Mechanic: Uh, ye-
Trucker: ’cause it seems that the harder I push, the more retarding I get.
Mechanic: The more I listen to you truck drivers, the more retarded I get!
On Friday I was helping install a gate opener when the fellow setting wedge anchors started cussing. He’d marred the head of the anchor to the point that he couldn’t get the nut off in order to set the opener’s frame on top.
When he asked for the grinder to remove the damaged top of the anchor, I said he should pull up the anchor and re-set a new one; which earned me a funny look. The anchor was set, holding, and he just wanted to cut 1/2″ off the top of an anchor.
What occurred to me at that moment was that I wasn’t thinking: With one past employer where my work was inspected, there was a policy in place to not cut anchors so that it was fast, certain, and easy to determine at a glance how deep they were set.

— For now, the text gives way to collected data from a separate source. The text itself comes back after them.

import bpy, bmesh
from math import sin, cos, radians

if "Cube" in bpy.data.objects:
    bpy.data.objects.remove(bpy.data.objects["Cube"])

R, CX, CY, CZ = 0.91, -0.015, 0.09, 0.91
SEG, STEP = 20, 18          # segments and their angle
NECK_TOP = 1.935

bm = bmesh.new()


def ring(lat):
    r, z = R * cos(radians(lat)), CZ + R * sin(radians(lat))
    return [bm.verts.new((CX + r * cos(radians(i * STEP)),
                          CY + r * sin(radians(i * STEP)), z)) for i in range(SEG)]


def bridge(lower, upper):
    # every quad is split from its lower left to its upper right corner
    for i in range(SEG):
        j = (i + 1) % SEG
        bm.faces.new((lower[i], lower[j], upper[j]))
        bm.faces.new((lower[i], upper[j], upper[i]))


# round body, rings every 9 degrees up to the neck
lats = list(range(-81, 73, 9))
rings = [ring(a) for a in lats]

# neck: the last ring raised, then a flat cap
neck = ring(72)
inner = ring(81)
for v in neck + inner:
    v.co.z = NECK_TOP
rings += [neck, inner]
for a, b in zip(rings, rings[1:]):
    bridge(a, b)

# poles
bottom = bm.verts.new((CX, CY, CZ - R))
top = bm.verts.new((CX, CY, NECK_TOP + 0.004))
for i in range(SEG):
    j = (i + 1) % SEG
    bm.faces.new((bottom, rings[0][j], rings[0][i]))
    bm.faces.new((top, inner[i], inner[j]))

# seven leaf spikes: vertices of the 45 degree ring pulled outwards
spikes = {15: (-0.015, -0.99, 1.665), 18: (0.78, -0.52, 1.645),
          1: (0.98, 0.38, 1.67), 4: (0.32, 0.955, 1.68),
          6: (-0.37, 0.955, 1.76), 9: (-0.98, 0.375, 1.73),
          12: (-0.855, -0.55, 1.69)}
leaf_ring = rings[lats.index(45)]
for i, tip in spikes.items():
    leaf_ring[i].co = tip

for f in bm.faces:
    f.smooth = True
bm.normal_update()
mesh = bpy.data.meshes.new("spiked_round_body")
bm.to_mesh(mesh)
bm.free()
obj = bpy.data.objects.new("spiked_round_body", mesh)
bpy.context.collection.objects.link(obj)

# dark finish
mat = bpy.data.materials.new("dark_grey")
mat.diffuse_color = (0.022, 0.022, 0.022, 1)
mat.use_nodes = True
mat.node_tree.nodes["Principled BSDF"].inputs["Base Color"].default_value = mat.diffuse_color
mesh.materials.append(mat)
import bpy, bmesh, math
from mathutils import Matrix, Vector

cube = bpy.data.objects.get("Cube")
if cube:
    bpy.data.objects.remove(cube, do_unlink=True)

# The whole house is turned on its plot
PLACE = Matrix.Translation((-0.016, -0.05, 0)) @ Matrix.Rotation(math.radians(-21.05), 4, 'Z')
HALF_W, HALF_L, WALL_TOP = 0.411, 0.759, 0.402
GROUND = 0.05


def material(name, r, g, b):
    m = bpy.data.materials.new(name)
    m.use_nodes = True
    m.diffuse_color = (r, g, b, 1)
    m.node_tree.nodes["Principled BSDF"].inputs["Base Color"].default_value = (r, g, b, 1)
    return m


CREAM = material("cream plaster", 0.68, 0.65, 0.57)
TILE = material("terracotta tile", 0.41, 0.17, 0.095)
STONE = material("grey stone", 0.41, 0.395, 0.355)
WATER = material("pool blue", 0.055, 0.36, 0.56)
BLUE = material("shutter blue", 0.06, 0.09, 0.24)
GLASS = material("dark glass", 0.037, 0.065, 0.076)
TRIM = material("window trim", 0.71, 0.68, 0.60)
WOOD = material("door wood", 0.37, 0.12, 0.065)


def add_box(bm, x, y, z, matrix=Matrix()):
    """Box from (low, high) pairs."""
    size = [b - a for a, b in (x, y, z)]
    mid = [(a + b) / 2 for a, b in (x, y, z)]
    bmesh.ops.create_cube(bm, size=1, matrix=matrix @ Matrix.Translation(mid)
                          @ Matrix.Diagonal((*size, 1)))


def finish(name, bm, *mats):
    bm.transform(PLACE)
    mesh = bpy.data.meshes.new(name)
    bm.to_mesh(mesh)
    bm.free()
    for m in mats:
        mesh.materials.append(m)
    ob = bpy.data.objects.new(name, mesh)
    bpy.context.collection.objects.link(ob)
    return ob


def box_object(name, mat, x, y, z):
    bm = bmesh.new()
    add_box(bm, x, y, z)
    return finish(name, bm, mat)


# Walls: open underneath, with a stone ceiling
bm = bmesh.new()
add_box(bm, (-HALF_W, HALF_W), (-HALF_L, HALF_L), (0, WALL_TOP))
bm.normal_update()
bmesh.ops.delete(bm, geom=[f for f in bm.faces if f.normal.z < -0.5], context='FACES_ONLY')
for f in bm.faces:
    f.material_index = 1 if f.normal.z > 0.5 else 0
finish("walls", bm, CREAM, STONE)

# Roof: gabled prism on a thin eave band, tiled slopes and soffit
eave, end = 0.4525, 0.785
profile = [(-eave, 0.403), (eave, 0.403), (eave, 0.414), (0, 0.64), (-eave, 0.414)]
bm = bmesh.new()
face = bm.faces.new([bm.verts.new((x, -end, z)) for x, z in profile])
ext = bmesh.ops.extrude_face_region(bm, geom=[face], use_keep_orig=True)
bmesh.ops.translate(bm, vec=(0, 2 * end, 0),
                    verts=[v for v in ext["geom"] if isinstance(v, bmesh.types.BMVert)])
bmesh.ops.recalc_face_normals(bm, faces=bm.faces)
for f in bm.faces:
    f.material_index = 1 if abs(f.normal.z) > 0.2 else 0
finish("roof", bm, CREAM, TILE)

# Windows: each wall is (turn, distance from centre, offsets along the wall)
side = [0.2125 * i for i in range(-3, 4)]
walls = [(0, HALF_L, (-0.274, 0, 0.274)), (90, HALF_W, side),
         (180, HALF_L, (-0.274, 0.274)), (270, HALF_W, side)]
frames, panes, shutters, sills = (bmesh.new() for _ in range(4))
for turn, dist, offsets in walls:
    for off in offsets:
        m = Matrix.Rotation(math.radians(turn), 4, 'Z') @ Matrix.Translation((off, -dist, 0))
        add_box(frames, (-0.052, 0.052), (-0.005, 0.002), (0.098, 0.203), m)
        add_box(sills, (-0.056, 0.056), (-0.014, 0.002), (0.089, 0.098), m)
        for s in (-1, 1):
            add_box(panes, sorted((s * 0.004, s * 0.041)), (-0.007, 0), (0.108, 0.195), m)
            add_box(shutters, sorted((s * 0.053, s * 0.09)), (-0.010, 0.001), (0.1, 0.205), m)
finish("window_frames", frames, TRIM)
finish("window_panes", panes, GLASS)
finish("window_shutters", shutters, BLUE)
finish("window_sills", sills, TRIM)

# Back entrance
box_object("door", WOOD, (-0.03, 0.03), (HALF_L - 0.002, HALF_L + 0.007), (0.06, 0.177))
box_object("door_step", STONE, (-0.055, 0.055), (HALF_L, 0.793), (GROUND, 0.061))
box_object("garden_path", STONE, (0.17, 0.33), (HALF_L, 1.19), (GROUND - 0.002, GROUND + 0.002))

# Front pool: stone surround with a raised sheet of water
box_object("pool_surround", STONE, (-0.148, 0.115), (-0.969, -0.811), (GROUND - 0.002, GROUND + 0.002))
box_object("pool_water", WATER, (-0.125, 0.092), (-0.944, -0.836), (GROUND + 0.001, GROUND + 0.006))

I suppose when one gets tired beyond a certain point, it takes more effort to think critically and one tends to fall back on their first lessons.
The anchor was holding so what matters?
I watched The Littlest Hobo while I ate breakfast and started reminiscing about TV shows I watched as a boy.
It’s amazing what sort of far-fetched concepts I’ll gladly accept as a viewer but what bothers me are natural phenomenons that are contrary to what I’ve experienced myself. As a Canadian, have you ever watched a film where people are outdoors in the summer time and wondered why there are no insects to be seen?
The most persistent memory of this involved watching Flipper. I loved the show but couldn’t quite wrap my head around the idea of riding shirtless in an open boat and swimming in an ocean you could reach the bottom of by holding your breath; it was fantastic. Florida is nothing like the cold fjords of my childhood.
While I’m at it: There’s a commercial running right now, for
Allbran I believe Metamucil, that shows a young woman riding a stationary bike while she pitches the product. My question is if you’re making a commercial for a health product, would you cast an actor with a lazy eye and a tremor in their right hand to be the picture of good health? I think the choice is better than casting someone as paunchy as me by just a slim margin.
Janet, I’M NOT A CRANK!